Think of your wheels as flywheels, because in stop-and-go traffic, that's exactly what they are. Larger diameter wheels are not only heavier, they're heavier in the worst possible location: out near the rim, which exacerbates that flywheel effect. They're both harder to accelerate and to decelerate than smaller wheels are. So, larger wheels cost you the most fuel economy in city driving. What will cost you the most in steady-speed highway driving is wider tires (more rolling resistance). Unfortunately, larger wheels and wider tires often seem to go together. My 2011 VW Golf TDI 6-sped manual came with 225 tires on 17" rims. The U.S. EPA rated the car at 30 city and 42 highway. Before I took delivery, I replaced the car's wheels and tires with 205/65-15 LRRs. Over the life of the car (68,000 miles), it has averaged 44.6 mpg, and it will almost always better its EPA highway rating while driving in the city. It typically will achieve low-to-mid 50s on the highway (my best-ever tank was 56.7 mpg). I keep the tires inflated for even tread wear, not maximum fuel economy. My only driving concession to fuel economy is that, whenever it's polite to do so (no one behind me), I will coast to a stop in neutral. On a recent trip to the Colorado Rockies, we drove the car to the top of Pike's Peak (14,110 ft). When we stopped at the ticket gate at the bottom (~6,000 ft) on the way up, I zeroed out the trip computer. When we got to the top, it showed 31.9 mpg...which was the worst I have ever seen on this car, but it didn't seem too bad, all things considered. Of course, on the way back down it showed over 180 mpg...
__________________

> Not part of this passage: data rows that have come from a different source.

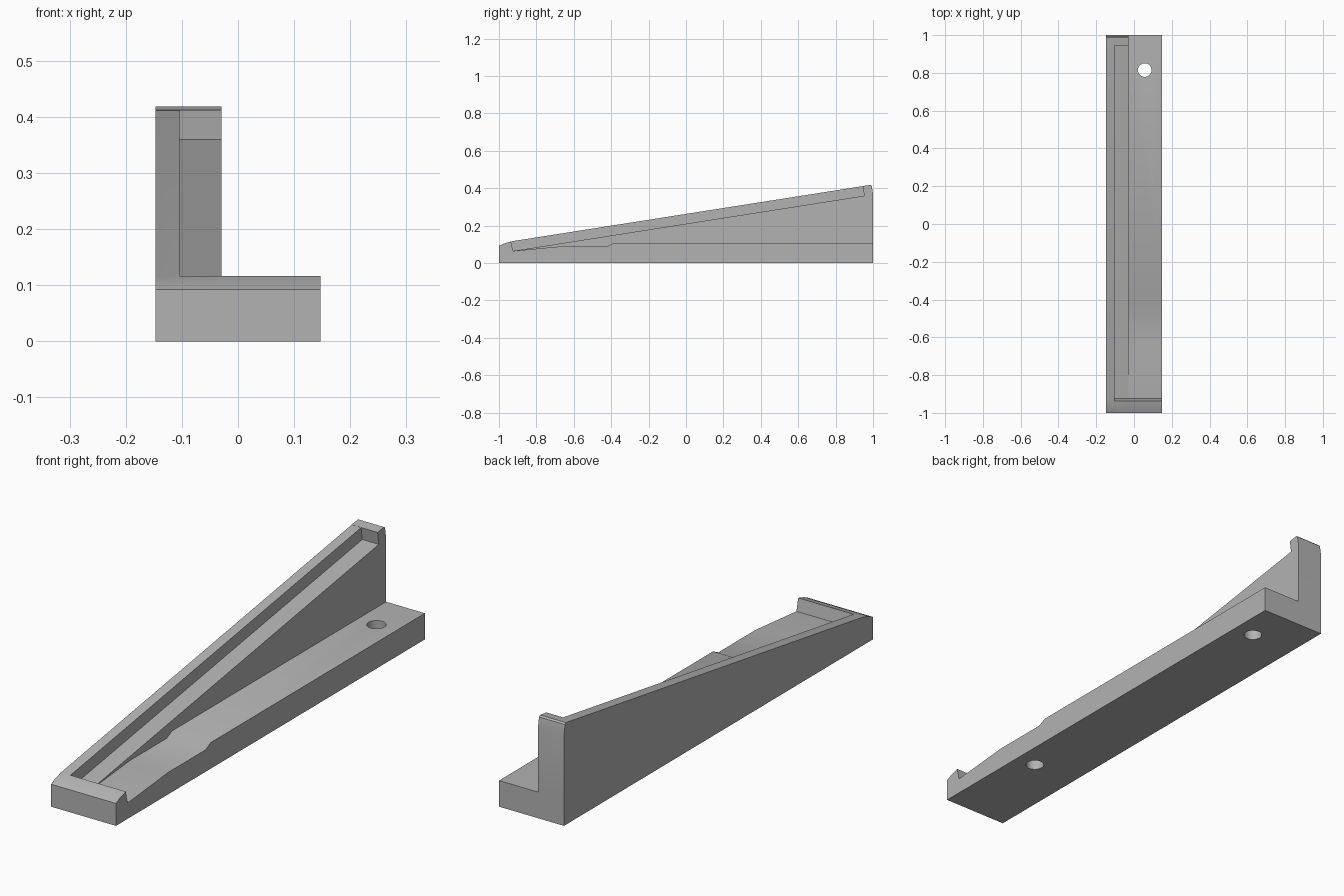
import bpy
import bmesh
from math import radians

cube = bpy.data.objects.get("Cube")
if cube:
    bpy.data.objects.remove(cube, do_unlink=True)

grey = bpy.data.materials.new("plain grey")
grey.use_nodes = True
colour = (0.45, 0.45, 0.45, 1)
grey.diffuse_color = colour
grey.node_tree.nodes["Principled BSDF"].inputs["Base Color"].default_value = colour

LEFT, RIGHT = -0.147, 0.147      # outer sides
WALL, LEDGE = -0.104, -0.029     # inner faces of the rim and the sloped ledge


def slab(name, profile, x0, x1):
    """Extrude a side profile (y, z) from x0 to x1."""
    bm = bmesh.new()
    face = bm.faces.new([bm.verts.new((x0, y, z)) for y, z in profile])
    ext = bmesh.ops.extrude_face_region(bm, geom=[face])
    moved = [v for v in ext["geom"] if isinstance(v, bmesh.types.BMVert)]
    bmesh.ops.translate(bm, verts=moved, vec=(x1 - x0, 0, 0))
    bmesh.ops.recalc_face_normals(bm, faces=bm.faces)
    mesh = bpy.data.meshes.new(name)
    bm.to_mesh(mesh)
    bm.free()
    mesh.materials.append(grey)
    obj = bpy.data.objects.new(name, mesh)
    bpy.context.collection.objects.link(obj)
    return obj


def combine(target, tool, operation):
    """Apply a boolean and discard the tool."""
    bpy.context.view_layer.objects.active = target
    mod = target.modifiers.new("combine", "BOOLEAN")
    mod.operation, mod.solver, mod.object = operation, "EXACT", tool
    bpy.ops.object.modifier_apply(modifier=mod.name)
    bpy.data.objects.remove(tool, do_unlink=True)


# Shared outlines: front lip, pocket corner and raised back end
lip = [(-1, 0), (-1, 0.092), (-0.975, 0.104), (-0.936, 0.116)]
pocket = (-0.925, 0.065)
back = [(0.987, 0.418), (0.993, 0.412), (1, 0.37), (1, 0)]

# Base with stepped top, sloped ledge with end stop, and full-height rim
base = slab("wedge_bracket", lip + [pocket, (-0.66, 0.09), (-0.42, 0.09),
            (-0.385, 0.107), (1, 0.107), (1, 0)], LEFT, RIGHT)
ledge = slab("sloped_ledge", lip + [pocket, (0.953, 0.36), (0.945, 0.412)] + back,
             LEFT, LEDGE)
rim = slab("side_rim", lip + back, LEFT, WALL)
combine(base, ledge, "UNION")
combine(base, rim, "UNION")

# Screw holes: a through hole at the back, a blind one from below at the front
for y, top in ((0.815, 0.2), (-0.555, 0.065)):
    depth = top + 0.1
    bpy.ops.mesh.primitive_cylinder_add(vertices=32, radius=0.036, depth=depth,
                                        location=(0.057, y, top - depth / 2))
    hole = bpy.context.object
    hole.hide_render = True
    hole.data.materials.append(grey)
    combine(base, hole, "DIFFERENCE")

# Smooth the soft bends, keep the corners sharp
bpy.ops.object.select_all(action="DESELECT")
base.select_set(True)
bpy.context.view_layer.objects.active = base
bpy.ops.object.shade_smooth_by_angle(angle=radians(30))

golfzilla is offline   Reply With Quote
Reply

Thread Tools
Display Modes

Posting Rules
You may not post new threads
You may not post replies
You may not post attachments
You may not edit your posts

BB code is On
Smilies are On
[IMG] code is On
HTML code is Off
Trackbacks are Off
Pingbacks are Off
Refbacks are Off


Powered by vBadvanced CMPS v3.2.3


All times are GMT -8. The time now is 12:41 AM.


Powered by vBulletin® Version 3.8.8 Beta 1
Copyright ©2000 - 2017, vBulletin Solutions, Inc.